But as far as representing the entire spectrum of sexual and romantic identities goes, that’s going to take time. And for a whole generation of people, growing up confused, scared or angry with their identities, having to wait to be represented will be tiresome, lonely and incredibly uncomfortable. Luckily there’s a bunch of artists online who are taking these matters into their own hands. Or, to be more precise, to the drawing board. Here are a few amazing pieces of art that bring to the attention of even casual scrollers the existence of identities that are seldom discussed.

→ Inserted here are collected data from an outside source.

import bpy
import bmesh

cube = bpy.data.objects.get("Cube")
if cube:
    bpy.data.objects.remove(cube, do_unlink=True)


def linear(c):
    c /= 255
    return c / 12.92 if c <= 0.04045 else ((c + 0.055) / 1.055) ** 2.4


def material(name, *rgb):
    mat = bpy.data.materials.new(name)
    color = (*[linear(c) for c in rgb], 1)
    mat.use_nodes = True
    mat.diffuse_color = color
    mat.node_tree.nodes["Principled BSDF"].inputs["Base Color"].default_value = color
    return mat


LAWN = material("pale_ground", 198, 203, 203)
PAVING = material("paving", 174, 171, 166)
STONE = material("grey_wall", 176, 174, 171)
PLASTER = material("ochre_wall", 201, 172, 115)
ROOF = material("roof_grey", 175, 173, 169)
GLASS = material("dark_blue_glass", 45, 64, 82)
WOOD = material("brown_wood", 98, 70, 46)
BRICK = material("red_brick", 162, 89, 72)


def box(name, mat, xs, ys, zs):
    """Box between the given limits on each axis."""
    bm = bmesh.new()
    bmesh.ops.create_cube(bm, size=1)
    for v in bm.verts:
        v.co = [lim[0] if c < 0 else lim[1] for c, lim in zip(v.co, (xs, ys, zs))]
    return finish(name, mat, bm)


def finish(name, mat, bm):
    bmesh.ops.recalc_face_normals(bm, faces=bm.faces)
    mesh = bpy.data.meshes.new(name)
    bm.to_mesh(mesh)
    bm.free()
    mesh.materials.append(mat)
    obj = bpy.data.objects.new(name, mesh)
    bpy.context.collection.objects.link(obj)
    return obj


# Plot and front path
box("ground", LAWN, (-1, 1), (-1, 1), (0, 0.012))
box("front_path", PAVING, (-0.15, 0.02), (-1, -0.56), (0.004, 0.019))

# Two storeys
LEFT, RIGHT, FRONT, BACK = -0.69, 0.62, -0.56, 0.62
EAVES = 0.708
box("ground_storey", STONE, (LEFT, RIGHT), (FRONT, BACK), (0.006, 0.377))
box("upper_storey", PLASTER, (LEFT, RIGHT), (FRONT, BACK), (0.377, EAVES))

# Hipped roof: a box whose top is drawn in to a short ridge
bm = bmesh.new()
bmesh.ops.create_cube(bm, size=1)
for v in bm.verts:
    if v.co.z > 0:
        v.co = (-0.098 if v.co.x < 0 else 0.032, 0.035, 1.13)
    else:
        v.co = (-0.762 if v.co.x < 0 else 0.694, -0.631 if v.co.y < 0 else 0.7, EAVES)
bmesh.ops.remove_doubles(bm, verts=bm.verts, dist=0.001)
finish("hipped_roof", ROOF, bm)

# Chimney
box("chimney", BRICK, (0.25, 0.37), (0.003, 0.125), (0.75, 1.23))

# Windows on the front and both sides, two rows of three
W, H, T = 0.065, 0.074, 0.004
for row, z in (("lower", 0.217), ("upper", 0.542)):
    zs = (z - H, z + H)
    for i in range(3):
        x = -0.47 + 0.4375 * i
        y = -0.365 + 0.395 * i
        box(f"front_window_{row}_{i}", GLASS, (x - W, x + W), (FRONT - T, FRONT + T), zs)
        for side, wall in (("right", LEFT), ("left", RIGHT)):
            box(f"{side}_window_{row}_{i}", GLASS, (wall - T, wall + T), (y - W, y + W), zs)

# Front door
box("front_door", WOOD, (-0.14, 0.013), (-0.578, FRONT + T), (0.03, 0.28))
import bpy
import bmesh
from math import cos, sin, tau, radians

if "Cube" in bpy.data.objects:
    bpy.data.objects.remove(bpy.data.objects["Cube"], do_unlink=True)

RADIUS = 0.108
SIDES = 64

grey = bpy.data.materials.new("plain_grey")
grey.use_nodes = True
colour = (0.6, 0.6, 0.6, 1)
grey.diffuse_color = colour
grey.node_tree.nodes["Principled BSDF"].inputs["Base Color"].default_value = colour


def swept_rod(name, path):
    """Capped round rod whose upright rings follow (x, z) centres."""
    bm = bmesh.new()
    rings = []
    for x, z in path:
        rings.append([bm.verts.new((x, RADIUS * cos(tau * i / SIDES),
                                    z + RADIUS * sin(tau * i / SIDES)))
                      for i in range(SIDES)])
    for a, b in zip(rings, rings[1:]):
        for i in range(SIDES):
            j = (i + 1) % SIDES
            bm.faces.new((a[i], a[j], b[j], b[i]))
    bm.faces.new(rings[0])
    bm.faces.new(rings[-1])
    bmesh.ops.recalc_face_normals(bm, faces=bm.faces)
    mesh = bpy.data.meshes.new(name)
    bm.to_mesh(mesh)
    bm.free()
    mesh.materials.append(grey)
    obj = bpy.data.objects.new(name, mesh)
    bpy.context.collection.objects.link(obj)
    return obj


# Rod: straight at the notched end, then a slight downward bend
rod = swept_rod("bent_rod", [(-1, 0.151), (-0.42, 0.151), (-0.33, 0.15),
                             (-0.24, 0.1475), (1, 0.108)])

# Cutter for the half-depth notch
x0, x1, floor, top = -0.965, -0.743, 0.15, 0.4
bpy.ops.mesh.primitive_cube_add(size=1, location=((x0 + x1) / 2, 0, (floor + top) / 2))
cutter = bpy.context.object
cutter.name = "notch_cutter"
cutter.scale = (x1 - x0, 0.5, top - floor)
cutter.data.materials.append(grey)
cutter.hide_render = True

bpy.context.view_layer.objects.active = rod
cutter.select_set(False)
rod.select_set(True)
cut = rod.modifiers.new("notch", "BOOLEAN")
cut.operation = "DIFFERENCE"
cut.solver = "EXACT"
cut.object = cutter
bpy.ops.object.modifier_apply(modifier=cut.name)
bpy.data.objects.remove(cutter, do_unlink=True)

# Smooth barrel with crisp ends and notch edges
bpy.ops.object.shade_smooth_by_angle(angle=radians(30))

Kristen Halvorsen is an art and psychology major based in the United States, and her profile lists ‘earl grey tea’ and ‘gay mermaids’ among her likes, and you really gotta see her motivational sharks. But it’s her adorable ‘Whales’ that really caught our eye. It became immensely popular with these first three designs, that incorporated the pride flags of oft-erased orientations – bisexuality, pansexuality and asexuality. They’re available as stickers on her redbubble store, and have also surfaced as tattoos
Stephanie’s short comic pretty much sums up the feeling of being aromantic. Aromantics (or aros) do not experience romantic attraction towards any gender. It should be noted aromantics are not necessarily asexual also. They can also fall anywhere on the sexual spectrum. Therefore, straight, gay, bi, pan or polysexual aros may also find this piece very relatable!
Artist Jaiden combines the awesomeness of Pokémon with the defining colours of individual identities. The illustrations are smooth, delicate and are super creative alternatives to just plain pride flags. What’s great is that the entire spectrum is covered in Jaiden’s art, so along with a gay Beautifly and lesbian Spritzee, Lithosexuals, Autosexuals, Skoliosexuals and other lesser known identities are beautifully represented in their gallery.
Sometimes wide eyed doodles, like Swiss artist tiredrussian‘s, are the best way to get across the frustration of having a lesser-known sexual orientation. This comic quickly – and dramatically! – sums up the questioning process asexual people have to constantly deal with, and also some of that inner rage.
Secret Queer Newsletter, or S.Q.N. (that’s pronounced ‘sequin’, by the way) is an 11 member team that has taken on the task of “bringing you moral support and combatting homophobia.” Here’s a comic they created with a lithromantic character who did not want those feelings reciprocated. Lithros are rarely recognized, but they do exist, and the comic wants to remind everyone about this.
Written and illustrated by Elizabeth and Emily, respectively, this piece is from “an ongoing online comic about recovering from domestic violence, and figuring out what happens next.” Even though bisexuality is part of the acronym ‘LGBT’, it’s often ignored. Worse still, people misconstrue it for ‘frivolity,’ ‘indecisiveness,’ or ‘justifying unfaithfulness.’ These illustrations take a very sombre look at the unique struggles of bisexual individuals.
The Tumblr community has also produced much larger visual projects related to the experiences of marginalized orientations. Among these is linguistics graduate Chekhov’s “Autobiographical Story about A Hopeless Aromantic” titled ‘Becoming Loveless.’ And while you’re at it, check out self-taught Canadian artist Kate’s continuing series on bisexuality.
Tumblr has this and more to offer to anybody who’s interested in learning about ‘+’ in ‘LGBT+’, and the artists sure have a way of combining the grave, the immediate, the humorous and the annoying.